Neuron. 1997 Jul;19(1):197-203. doi: 10.1016/s0896-6273(00)80359-1.

Abstract

Remyelination occurs in demyelinated CNS regions in diseases such as multiple sclerosis. Identification of the cell type(s) responsible for this remyelination, however, has been elusive. Here, we examine one potential source of remyelinating oligodendrocytes-immature, cycling cells endogenous to adult white matter-and demonstrate that this population responds to demyelination by differentiating into myelinating oligodendrocytes. Dividing cells in subcortical white matter of adult rats were labeled by stereotactic injection of a replication-deficient lacZ-encoding retrovirus (BAG). Following a focal demyelination induced with lysolecithin, many of the BAG-labeled cells differentiated into myelinating oligodendrocytes engaging in repair of the lesion. Identification of endogenous cells capable of remyelination provides a target for the study of CNS repair processes in demyelinating diseases.

Publication types

  • Research Support, U.S. Gov't, P.H.S.
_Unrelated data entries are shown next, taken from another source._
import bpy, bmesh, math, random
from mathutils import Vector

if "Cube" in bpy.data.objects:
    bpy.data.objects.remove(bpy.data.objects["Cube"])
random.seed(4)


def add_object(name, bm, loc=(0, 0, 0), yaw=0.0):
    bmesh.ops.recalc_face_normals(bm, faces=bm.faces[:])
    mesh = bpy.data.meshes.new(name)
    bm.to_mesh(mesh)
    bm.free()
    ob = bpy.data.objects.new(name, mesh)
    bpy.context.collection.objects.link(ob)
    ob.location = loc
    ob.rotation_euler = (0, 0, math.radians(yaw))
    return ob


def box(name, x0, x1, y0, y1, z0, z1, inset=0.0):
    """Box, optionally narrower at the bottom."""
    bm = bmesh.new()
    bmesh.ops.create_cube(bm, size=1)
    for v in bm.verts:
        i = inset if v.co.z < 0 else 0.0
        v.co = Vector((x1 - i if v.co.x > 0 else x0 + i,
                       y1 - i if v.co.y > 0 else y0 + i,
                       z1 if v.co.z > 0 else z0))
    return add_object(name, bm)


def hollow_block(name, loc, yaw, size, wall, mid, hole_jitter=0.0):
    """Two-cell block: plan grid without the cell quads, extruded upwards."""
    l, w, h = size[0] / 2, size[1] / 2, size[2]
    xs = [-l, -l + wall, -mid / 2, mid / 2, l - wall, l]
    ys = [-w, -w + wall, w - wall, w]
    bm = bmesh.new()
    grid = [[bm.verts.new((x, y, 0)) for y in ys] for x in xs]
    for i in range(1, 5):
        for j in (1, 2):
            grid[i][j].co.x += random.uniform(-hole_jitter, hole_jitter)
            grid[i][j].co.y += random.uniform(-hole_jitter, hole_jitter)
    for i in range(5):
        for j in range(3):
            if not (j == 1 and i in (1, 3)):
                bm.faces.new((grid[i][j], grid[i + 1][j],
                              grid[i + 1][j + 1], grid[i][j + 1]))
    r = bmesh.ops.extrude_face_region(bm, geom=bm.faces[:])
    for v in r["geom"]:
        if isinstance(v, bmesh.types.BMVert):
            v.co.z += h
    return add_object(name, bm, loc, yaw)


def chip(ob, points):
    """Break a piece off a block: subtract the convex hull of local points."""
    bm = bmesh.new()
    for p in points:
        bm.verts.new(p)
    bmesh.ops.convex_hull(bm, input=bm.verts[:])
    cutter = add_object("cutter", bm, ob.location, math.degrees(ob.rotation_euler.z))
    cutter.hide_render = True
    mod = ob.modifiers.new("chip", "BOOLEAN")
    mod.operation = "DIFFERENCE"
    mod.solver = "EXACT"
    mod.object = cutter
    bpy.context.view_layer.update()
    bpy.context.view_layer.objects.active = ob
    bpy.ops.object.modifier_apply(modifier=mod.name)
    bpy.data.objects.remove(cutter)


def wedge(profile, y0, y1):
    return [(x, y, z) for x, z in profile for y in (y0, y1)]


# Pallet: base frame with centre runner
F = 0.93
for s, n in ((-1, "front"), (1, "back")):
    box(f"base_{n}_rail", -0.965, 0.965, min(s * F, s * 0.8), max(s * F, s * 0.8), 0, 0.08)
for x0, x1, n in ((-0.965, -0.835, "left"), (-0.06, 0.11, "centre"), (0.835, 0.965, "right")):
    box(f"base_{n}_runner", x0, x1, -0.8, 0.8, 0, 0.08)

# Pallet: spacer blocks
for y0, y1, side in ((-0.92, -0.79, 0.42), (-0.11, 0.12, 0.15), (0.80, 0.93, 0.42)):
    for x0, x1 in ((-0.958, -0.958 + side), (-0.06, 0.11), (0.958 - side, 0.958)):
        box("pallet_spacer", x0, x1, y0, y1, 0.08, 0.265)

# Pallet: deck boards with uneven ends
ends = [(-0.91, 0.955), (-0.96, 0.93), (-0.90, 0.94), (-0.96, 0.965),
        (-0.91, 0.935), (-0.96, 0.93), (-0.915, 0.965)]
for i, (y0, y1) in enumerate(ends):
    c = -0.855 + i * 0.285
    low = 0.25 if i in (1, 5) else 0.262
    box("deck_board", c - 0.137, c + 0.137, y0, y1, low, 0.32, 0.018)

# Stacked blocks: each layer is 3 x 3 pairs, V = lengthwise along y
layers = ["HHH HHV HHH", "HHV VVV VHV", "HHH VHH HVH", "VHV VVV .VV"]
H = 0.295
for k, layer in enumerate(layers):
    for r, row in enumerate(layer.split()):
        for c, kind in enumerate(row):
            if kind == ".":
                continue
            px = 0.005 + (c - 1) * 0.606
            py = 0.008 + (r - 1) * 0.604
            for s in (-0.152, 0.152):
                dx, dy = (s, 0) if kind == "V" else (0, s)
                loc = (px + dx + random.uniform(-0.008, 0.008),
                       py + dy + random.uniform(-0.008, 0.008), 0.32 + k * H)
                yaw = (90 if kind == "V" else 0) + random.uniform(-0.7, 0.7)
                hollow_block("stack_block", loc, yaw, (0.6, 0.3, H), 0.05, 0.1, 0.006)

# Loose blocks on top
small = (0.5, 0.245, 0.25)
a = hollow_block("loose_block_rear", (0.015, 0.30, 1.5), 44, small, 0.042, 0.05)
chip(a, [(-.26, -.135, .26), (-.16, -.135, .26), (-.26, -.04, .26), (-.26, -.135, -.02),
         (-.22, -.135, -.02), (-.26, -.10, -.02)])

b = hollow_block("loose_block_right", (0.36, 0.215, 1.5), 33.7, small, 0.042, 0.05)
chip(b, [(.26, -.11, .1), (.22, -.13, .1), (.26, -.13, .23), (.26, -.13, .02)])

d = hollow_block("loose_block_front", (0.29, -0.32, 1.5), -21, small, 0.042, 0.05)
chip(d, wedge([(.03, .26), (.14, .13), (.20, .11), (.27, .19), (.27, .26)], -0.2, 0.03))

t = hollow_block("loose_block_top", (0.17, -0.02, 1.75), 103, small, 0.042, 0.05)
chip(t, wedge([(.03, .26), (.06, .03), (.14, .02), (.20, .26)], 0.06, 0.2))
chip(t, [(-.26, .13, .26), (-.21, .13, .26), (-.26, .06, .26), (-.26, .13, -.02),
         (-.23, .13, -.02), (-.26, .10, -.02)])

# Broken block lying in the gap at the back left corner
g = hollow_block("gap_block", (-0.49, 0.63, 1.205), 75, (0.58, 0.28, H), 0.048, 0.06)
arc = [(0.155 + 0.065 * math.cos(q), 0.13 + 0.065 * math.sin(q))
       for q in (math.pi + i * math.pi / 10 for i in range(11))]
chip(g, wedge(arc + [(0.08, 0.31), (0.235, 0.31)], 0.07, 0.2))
MeSH terms

  • Animals
  • Axons / physiology*
  • Central Nervous System / drug effects
  • Central Nervous System / metabolism*
  • Demyelinating Diseases*
  • Female
  • Lysophosphatidylcholines / pharmacology
  • Rats
  • Rats, Sprague-Dawley
  • Stem Cells / physiology*

Substances

  • Lysophosphatidylcholines